SUPPLIED DATA: Begin

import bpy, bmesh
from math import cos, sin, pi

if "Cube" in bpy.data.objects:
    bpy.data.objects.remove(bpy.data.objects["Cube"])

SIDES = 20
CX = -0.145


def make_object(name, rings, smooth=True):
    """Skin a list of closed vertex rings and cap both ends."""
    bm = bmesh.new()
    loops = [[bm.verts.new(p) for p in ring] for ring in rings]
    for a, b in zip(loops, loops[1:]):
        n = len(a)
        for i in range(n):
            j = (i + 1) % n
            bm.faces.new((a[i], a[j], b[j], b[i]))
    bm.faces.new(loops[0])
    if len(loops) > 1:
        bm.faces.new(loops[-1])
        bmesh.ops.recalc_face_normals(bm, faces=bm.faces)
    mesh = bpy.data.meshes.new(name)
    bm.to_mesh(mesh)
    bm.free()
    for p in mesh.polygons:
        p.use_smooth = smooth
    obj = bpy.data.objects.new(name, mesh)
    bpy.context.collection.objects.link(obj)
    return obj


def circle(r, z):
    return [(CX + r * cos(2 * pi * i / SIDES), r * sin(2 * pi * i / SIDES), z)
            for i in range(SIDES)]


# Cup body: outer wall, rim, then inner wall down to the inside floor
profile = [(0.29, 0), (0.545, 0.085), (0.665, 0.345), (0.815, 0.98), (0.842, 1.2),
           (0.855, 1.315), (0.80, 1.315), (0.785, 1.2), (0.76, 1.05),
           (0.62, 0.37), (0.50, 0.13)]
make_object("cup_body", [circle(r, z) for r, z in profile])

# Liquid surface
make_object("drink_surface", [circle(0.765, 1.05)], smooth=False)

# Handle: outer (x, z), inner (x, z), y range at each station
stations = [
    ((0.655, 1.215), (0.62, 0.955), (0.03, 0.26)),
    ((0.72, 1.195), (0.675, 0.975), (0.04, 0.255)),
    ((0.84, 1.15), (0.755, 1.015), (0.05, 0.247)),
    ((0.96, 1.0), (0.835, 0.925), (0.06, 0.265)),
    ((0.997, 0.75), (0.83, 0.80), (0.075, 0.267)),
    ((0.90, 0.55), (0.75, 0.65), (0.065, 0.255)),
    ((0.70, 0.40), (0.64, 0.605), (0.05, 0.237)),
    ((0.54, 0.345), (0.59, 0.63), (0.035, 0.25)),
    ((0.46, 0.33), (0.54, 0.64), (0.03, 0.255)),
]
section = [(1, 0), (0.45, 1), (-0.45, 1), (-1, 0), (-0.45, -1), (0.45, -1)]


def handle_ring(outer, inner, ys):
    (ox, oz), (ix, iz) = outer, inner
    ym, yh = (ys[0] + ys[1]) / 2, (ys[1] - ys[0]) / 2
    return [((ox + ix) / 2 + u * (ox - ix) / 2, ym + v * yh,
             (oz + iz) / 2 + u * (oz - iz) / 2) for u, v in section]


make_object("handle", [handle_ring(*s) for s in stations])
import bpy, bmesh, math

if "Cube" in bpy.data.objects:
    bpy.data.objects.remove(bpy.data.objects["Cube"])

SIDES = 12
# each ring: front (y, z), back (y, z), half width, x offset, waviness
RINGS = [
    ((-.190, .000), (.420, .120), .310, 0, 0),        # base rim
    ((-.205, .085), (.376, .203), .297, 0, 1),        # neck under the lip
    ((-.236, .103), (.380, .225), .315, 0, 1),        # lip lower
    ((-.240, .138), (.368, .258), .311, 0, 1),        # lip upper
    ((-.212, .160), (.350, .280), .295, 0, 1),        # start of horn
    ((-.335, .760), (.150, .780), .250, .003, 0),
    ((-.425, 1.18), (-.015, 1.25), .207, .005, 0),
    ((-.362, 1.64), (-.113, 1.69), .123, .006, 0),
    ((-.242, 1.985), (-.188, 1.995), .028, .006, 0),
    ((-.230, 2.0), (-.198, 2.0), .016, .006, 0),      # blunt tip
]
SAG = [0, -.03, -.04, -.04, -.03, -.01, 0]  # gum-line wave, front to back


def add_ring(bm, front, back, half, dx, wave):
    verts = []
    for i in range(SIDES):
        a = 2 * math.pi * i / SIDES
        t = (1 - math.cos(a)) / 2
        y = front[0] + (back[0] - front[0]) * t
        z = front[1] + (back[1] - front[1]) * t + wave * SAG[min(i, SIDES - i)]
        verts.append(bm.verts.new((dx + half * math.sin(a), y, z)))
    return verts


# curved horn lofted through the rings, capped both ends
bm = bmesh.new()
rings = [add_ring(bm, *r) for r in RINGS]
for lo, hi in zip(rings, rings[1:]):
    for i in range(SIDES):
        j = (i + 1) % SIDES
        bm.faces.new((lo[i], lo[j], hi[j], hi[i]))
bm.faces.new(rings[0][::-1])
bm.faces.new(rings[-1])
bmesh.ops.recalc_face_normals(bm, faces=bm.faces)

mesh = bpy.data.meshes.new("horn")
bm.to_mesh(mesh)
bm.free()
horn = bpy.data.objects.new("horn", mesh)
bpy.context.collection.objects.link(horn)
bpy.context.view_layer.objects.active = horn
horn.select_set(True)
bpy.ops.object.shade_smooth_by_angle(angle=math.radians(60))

SUPPLIED DATA: End

EXERCISE REQUIREMENTS:
Filter the data above down to lines with the word "back", and copy them.

EXERCISE RESULT:
# each ring: front (y, z), back (y, z), half width, x offset, waviness
SAG = [0, -.03, -.04, -.04, -.03, -.01, 0]  # gum-line wave, front to back
def add_ring(bm, front, back, half, dx, wave):
        y = front[0] + (back[0] - front[0]) * t
        z = front[1] + (back[1] - front[1]) * t + wave * SAG[min(i, SIDES - i)]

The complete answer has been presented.